Students from near and far attempt to make the U new home

New students, from places as far as Malaysia and as close as South Dakota, find ways to acclimate to Minnesota.

Psychology freshman Aurora Luo, far left, signs up to receive more information on student group AIESEC while other first year students speak with AIESEC representative Jenny Zhou at the Explore U activities fair held at Mariucci Arena on Saturday, Sept. 3, 2016. Luo is an international student from Beijing.

Carter Jones

Psychology freshman Aurora Luo, far left, signs up to receive more information on student group AIESEC while other first year students speak with AIESEC representative Jenny Zhou at the Explore U activities fair held at Mariucci Arena on Saturday, Sept. 3, 2016. Luo is an international student from Beijing.

David Clarey

While most freshmen worry about making friends and being on their own for the first time, some struggle to understand the language their professor speaks.

This year the University of Minnesota accepted over 5,800 first-year students. Every fall since 2011, international students have made up five to six percent of the freshman class, according to Office of Institutional Research data.

Some — like freshman Zhanbo Wang — are experiencing the country for the first time.

Wang moved to Minnesota last week from Australia, so speaking English isn’t an issue.

But he came without his parents and friends, and said he had to prepare for homesickness and the search for new friends, along with how things work in Minnesota.

“I believe that at some stages there will be problems … but I need to be prepared for it,” he said.

Still, like most other freshman, Wang can’t decide on a major. His parents want him to pursue engineering for income reasons, but he is personally drawn to chemistry, he said.

“I am still kind of struggling, should I choose my dream?” Wang said. “Or come back to reality and just get a job with very good payments?”

Some of the other challenges international students face are small and difficult to anticipate, said Minnesota International Student Association president Simran Singh.

MISA is a group that focuses on helping international students acclimate to campus and deal with the smaller — but more complex — issues that arise during their time here.

“It’s a lot of working through those small things that makes the biggest difference,” Singh said.

She said this often includes things that domestic students may not think of — like communication issues and different cultural expectations.

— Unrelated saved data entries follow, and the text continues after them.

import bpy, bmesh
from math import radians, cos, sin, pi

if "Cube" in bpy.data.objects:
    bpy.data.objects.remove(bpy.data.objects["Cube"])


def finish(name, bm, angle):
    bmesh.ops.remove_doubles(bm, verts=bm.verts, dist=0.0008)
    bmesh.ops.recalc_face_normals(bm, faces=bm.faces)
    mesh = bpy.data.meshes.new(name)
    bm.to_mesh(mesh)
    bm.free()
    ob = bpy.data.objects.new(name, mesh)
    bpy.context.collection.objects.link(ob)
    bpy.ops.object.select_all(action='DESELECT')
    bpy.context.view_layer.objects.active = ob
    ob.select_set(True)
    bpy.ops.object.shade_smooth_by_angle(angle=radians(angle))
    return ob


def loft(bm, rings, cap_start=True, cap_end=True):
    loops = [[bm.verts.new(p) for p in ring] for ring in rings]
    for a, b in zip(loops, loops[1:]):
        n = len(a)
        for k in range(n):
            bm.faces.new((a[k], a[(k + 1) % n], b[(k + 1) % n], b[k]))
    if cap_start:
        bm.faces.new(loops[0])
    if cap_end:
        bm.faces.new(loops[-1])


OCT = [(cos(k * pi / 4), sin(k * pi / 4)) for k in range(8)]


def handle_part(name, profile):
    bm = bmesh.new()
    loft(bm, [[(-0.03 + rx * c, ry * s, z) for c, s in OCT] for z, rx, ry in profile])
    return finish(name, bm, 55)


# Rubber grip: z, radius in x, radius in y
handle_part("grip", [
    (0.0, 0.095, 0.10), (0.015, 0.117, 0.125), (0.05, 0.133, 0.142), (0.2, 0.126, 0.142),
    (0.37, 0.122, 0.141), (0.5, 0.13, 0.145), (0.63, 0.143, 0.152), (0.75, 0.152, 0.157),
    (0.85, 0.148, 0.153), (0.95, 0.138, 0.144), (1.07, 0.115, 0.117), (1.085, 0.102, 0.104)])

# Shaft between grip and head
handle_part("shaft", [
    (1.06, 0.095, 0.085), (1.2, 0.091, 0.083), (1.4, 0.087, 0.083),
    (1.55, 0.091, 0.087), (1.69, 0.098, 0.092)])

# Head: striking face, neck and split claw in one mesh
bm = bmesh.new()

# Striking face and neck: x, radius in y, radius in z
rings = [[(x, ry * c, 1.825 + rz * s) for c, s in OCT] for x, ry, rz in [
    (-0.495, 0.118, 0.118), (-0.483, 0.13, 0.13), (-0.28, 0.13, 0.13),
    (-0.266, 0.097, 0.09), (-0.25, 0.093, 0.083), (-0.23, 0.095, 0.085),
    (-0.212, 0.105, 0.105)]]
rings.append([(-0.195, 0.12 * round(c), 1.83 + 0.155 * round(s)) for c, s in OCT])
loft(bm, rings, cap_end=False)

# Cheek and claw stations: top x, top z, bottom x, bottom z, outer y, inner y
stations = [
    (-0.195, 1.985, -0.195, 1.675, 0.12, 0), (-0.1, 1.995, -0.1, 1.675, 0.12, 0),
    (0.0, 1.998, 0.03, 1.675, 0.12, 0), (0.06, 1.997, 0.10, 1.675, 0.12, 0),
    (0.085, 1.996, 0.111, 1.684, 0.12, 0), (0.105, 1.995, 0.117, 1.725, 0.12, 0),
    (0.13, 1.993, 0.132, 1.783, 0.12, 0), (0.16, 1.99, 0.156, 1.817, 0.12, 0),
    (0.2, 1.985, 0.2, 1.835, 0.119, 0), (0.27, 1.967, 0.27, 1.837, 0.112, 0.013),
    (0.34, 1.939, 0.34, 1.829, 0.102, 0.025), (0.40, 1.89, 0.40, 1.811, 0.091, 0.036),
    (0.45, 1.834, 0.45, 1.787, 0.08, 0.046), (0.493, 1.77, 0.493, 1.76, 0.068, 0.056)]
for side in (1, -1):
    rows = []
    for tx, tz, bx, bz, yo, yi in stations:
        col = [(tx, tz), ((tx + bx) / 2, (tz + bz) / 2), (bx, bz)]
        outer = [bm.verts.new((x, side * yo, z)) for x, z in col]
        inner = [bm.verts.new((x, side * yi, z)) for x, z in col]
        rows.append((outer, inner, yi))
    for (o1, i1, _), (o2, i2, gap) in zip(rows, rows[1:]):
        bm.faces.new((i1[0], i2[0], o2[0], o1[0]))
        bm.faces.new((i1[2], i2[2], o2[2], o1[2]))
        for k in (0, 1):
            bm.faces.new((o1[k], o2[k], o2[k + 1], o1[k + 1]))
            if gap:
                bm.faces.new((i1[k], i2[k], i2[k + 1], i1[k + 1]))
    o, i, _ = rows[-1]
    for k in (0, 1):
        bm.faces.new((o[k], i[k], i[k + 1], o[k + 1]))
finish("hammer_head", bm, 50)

Still, along with the worries that are unique to students from other countries, a big focus for those who attended University’s ‘Explore U’ event was how to get involved in campus culture.

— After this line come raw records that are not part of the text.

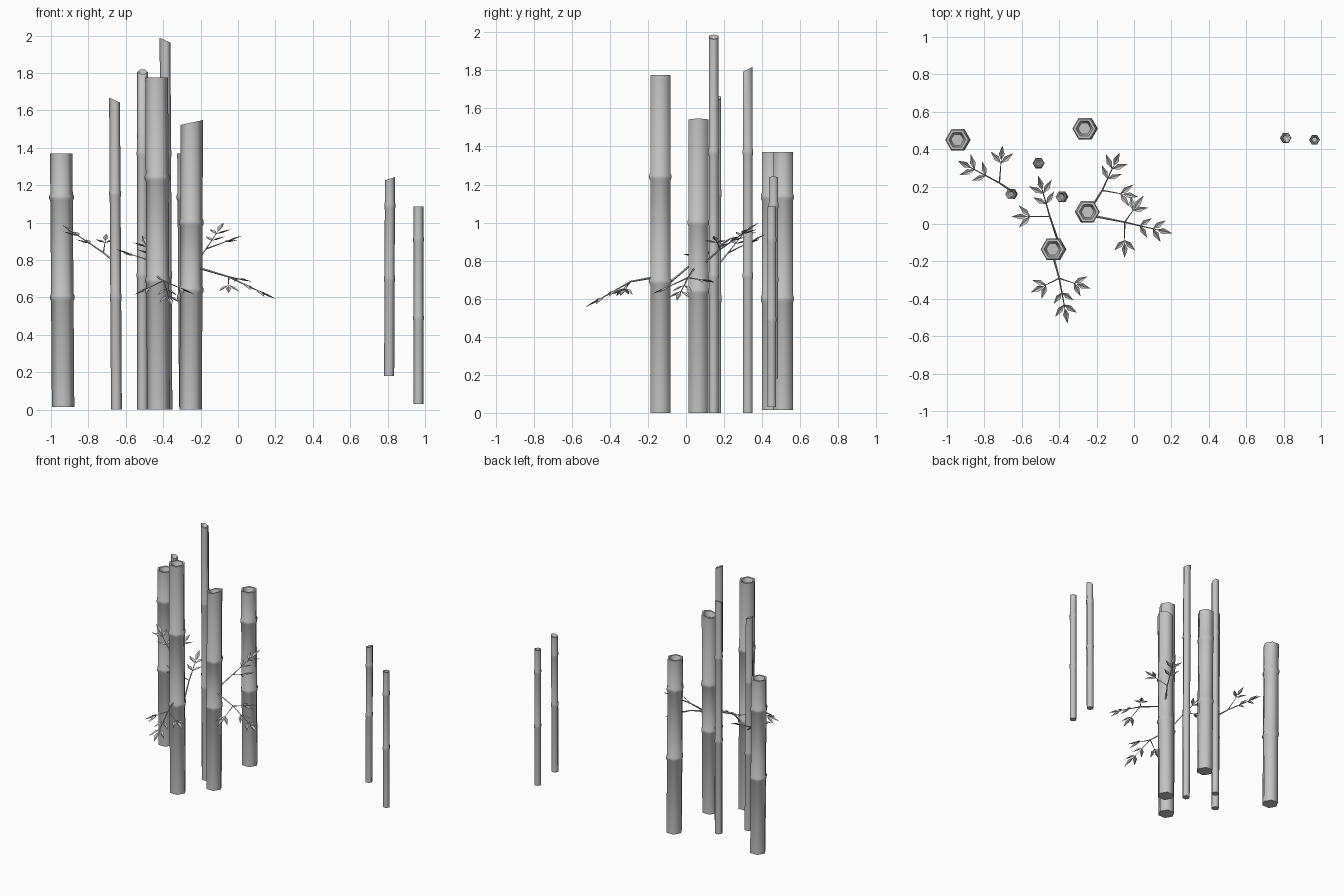
import bpy, bmesh, math
from mathutils import Vector

cube = bpy.data.objects.get("Cube")
if cube:
    bpy.data.objects.remove(cube, do_unlink=True)

grey = bpy.data.materials.new("plain_grey")
grey.use_nodes = True
colour = (0.55, 0.55, 0.55, 1)
grey.diffuse_color = colour
grey.node_tree.nodes["Principled BSDF"].inputs["Base Color"].default_value = colour


def finish(bm, name, smooth):
    mesh = bpy.data.meshes.new(name)
    bm.to_mesh(mesh)
    bm.free()
    mesh.materials.append(grey)
    obj = bpy.data.objects.new(name, mesh)
    bpy.context.collection.objects.link(obj)
    if smooth:
        bpy.ops.object.select_all(action="DESELECT")
        obj.select_set(True)
        bpy.context.view_layer.objects.active = obj
        bpy.ops.object.shade_smooth_by_angle(angle=math.radians(65))


def bridge(bm, low, high):
    n = len(low)
    for i in range(n):
        j = (i + 1) % n
        bm.faces.new((low[i], low[j], high[j], high[i]))


# Hollow hexagonal cane with swollen joints and an optional slanted cut
def cane(name, x, y, r, bottom, top, joints, slant=(0, 0), lean=0.0):
    bm = bmesh.new()
    profile = [(r, bottom, 0)]
    for z in sorted(joints):
        profile += [(r, z - 0.02, 0), (r * 1.1, z - 0.008, 0),
                    (r * 1.1, z + 0.008, 0), (r, z + 0.02, 0)]
    profile += [(r, top, 1), (r * 0.76, top, 1), (r * 0.56, top - r * 0.7, 1)]
    rings = []
    for radius, z, cut in profile:
        ring = []
        for k in range(6):
            a = k * math.pi / 3
            dx, dy = radius * math.cos(a), radius * math.sin(a)
            h = z + cut * (slant[0] * dx + slant[1] * dy)
            ring.append(bm.verts.new((x + dx + lean * (z / top - 0.5), y + dy, h)))
        rings.append(ring)
    for low, high in zip(rings, rings[1:]):
        bridge(bm, low, high)
    bm.faces.new(rings[-1])
    bm.faces.new(rings[0][::-1])
    finish(bm, name, True)


# Tapered four-sided stem along a path
def stem(bm, path, r):
    rings = []
    for i, p in enumerate(path):
        d = (path[min(i + 1, len(path) - 1)] - path[max(i - 1, 0)]).normalized()
        u = d.cross(Vector((0, 0, 1))).normalized()
        v = u.cross(d)
        s = r * (1 - 0.6 * i / (len(path) - 1))
        rings.append([bm.verts.new(p + s * q) for q in (u, v, -u, -v)])
    for low, high in zip(rings, rings[1:]):
        bridge(bm, low, high)
    bm.faces.new(rings[-1])
    bm.faces.new(rings[0][::-1])


# Pointed leaf folded along its midrib
def leaf(bm, base, d, length):
    d = d.normalized()
    side = d.cross(Vector((0, 0, 1))).normalized() * length * 0.17
    lift = Vector((0, 0, length * 0.05))
    mid = base + d * length * 0.42
    b, t, m = (bm.verts.new(p) for p in (base, base + d * length, mid - lift))
    for s in (1, -1):
        e = bm.verts.new(mid + s * side + lift)
        for tri in ((b, e, m), (m, e, t)):
            bm.faces.new(tri[::s])


# Leaves fanned out around the end of a stem
def fan(bm, path, pairs, length):
    a, b = path[-2], path[-1]
    d = (b - a).normalized()
    side = d.cross(Vector((0, 0, 1))).normalized()
    leaf(bm, b, d, length)
    for k in range(pairs):
        p = b.lerp(a, k * 0.4 + 0.12)
        for s in (1, -1):
            out = d * 0.75 + s * side * 0.7 - Vector((0, 0, 0.12))
            leaf(bm, p, out, length * (0.95 - 0.08 * k))


def spray(name, main, twigs):
    bm = bmesh.new()
    main = [Vector(p) for p in main]
    stem(bm, main, 0.006)
    fan(bm, main, 2, 0.095)
    for at, tip in twigs:
        path = [main[at], Vector(tip)]
        stem(bm, path, 0.004)
        fan(bm, path, 1, 0.09)
    finish(bm, name, False)


# Thick canes
cane("left_thick_cane", -0.94, 0.45, 0.06, 0.015, 1.37, (0.6, 1.135), lean=-0.01)
cane("back_thick_cane", -0.26, 0.51, 0.06, 0.015, 1.37, (0.6, 1.135), lean=-0.01)
cane("front_thick_cane", -0.43, -0.135, 0.061, 0, 1.775, (0.69, 1.24), lean=-0.01)
cane("centre_thick_cane", -0.25, 0.065, 0.06, 0, 1.535, (0.64, 1.0), (0.22, 0), 0.005)

# Thin canes
cane("left_thin_cane", -0.655, 0.16, 0.029, 0, 1.655, (0.6, 1.155), (-0.45, 0), -0.01)
cane("back_thin_cane", -0.51, 0.325, 0.029, 0, 1.805, (0.72, 1.37), (0, 0.5), 0)
cane("tall_thin_cane", -0.385, 0.145, 0.029, 0, 1.975, (0.72, 1.37), (-0.45, 0), -0.01)
cane("far_thin_cane", 0.81, 0.46, 0.027, 0.18, 1.235, (0.7, 1.09), (0.3, 0), 0.005)
cane("outer_thin_cane", 0.965, 0.45, 0.026, 0.03, 1.085, (0.49, 0.91))

# Leafy branches
spray("left_branch",
      [(-0.66, 0.18, 0.79), (-0.72, 0.22, 0.84), (-0.87, 0.3, 0.94)],
      [(1, (-0.71, 0.34, 0.9))])
spray("front_back_branch",
      [(-0.41, -0.08, 0.69), (-0.45, 0.04, 0.79), (-0.49, 0.18, 0.88)],
      [(1, (-0.57, 0.04, 0.83))])
spray("front_branch",
      [(-0.43, -0.18, 0.71), (-0.4, -0.29, 0.69), (-0.37, -0.45, 0.6)],
      [(1, (-0.48, -0.33, 0.65)), (1, (-0.31, -0.32, 0.65))])
spray("right_branch",
      [(-0.2, 0.04, 0.755), (-0.05, 0.01, 0.71), (0.12, -0.03, 0.63)],
      [(1, (0, 0.08, 0.7)), (1, (-0.05, -0.1, 0.66))])
spray("back_branch",
      [(-0.22, 0.1, 0.79), (-0.17, 0.18, 0.86), (-0.11, 0.31, 0.95)],
      [(1, (-0.06, 0.16, 0.9))])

Xu Feng, an international student from China, attended the event on Saturday to find ways to get involved on campus.

“I like to be a part of the team,” he said, adding that he liked sports in high school.

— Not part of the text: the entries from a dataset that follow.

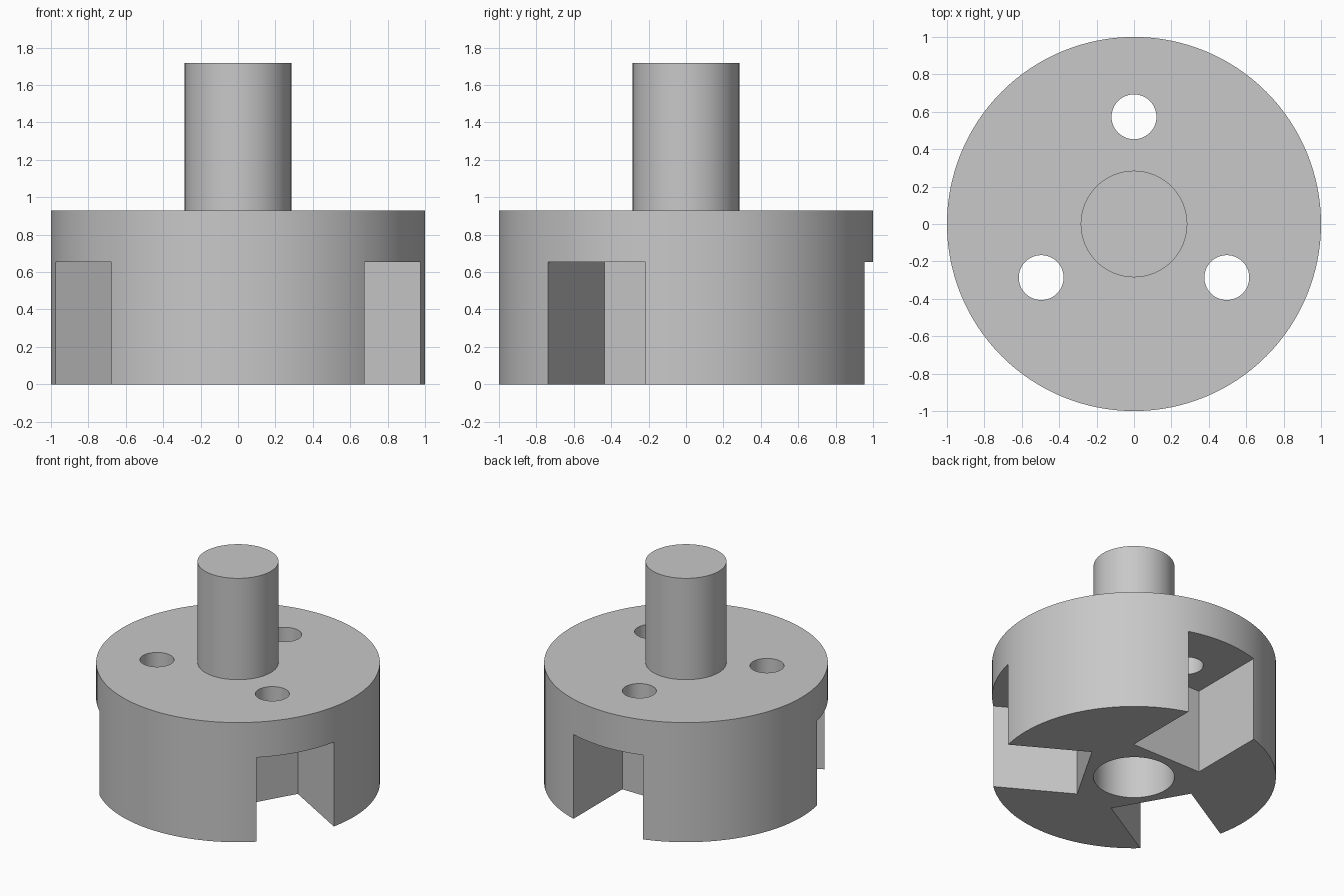
import bpy
import math
from mathutils import Matrix

if "Cube" in bpy.data.objects:
    bpy.data.objects.remove(bpy.data.objects["Cube"])

BODY_TOP, SHAFT_TOP, SLOT_TOP = 0.93, 1.718, 0.655
SHAFT_R, HOLE_R, HOLE_PITCH = 0.285, 0.12, 0.573
SLOT_WIDTH, SLOT_INNER = 0.6, 0.354

metal = bpy.data.materials.new("light_grey_metal")
metal.diffuse_color = (0.58, 0.58, 0.58, 1)
metal.use_nodes = True
metal.node_tree.nodes["Principled BSDF"].inputs["Base Color"].default_value = metal.diffuse_color


def cylinder(name, radius, z0, z1, x=0, y=0, sides=96):
    bpy.ops.mesh.primitive_cylinder_add(vertices=sides, radius=radius, depth=z1 - z0,
                                        location=(x, y, (z0 + z1) / 2))
    obj = bpy.context.object
    obj.name = name
    return obj


def combine(target, other, operation):
    mod = target.modifiers.new(operation.lower(), 'BOOLEAN')
    mod.operation = operation
    mod.solver = 'EXACT'
    mod.object = other
    bpy.context.view_layer.objects.active = target
    bpy.ops.object.modifier_apply(modifier=mod.name)
    bpy.data.objects.remove(other)


# Round body with the drive shaft on top
hub = cylinder("slotted_hub", 1.0, 0, BODY_TOP, sides=128)
combine(hub, cylinder("shaft", SHAFT_R, BODY_TOP - 0.1, SHAFT_TOP), 'UNION')

# Blind bore in the underside
combine(hub, cylinder("bore_cutter", SHAFT_R, -0.2, SLOT_TOP), 'DIFFERENCE')

# Three open slots, each with a bolt hole through its roof
for degrees in (90, 210, 330):
    a = math.radians(degrees)
    bpy.ops.mesh.primitive_cube_add(size=1)
    slot = bpy.context.object
    slot.name = "slot_cutter"
    length = 1.2 - SLOT_INNER
    slot.data.transform(Matrix.Rotation(a, 4, 'Z')
                        @ Matrix.Translation((SLOT_INNER + length / 2, 0, SLOT_TOP / 2 - 0.1))
                        @ Matrix.Diagonal((length, SLOT_WIDTH, SLOT_TOP + 0.2, 1)))
    combine(hub, slot, 'DIFFERENCE')
    hole = cylinder("hole_cutter", HOLE_R, SLOT_TOP - 0.1, BODY_TOP + 0.1,
                    HOLE_PITCH * math.cos(a), HOLE_PITCH * math.sin(a), 48)
    combine(hub, hole, 'DIFFERENCE')

# Put the origin on the floor, colour and shade
hub.data.transform(Matrix.Translation(hub.location))
hub.location = (0, 0, 0)
hub.data.materials.clear()
hub.data.materials.append(metal)
for face in hub.data.polygons:
    face.material_index = 0
bpy.ops.object.select_all(action='DESELECT')
hub.select_set(True)
bpy.context.view_layer.objects.active = hub
bpy.ops.object.shade_smooth_by_angle(angle=math.radians(30))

This semester — despite an 18-credit schedule — he wants to join several groups.

“I asked the Tennis Club and they said they will have 4-hour per week training, but I don’t really think it will be a problem,” he said. “I will have some time.”

Mohkan Singh moved from Malaysia to Minnesota a year ago for school.

He traveled alone, and recalled worrying about being stopped because of his turban.

Singh said he arrived at his dorm at midnight to find his roommate already moved in — the first person he fully met in Minnesota.

Still, a year later, he said the majority of his friends are international students.

“I usually hang out with international students, and the only local friends I had were from my classes,” he said.

Singh said branching out and making American friends was the most difficult part of starting school at the University.

“After a while you feel at home again, you get that confidence to just go out and meet people who are very different,” he said.

Others, like Yingjie Su, transferred from other domestic universities to the Twin Cities campus.

Su, now a junior, transferred from Augustana University in South Dakota after participating in a transfer program in high school that brought her to the United States.

Su said she elected to take a smaller class load this semester to ease her move to Minnesota.

“It’s always difficult to go somewhere new. You start over again,” Su said.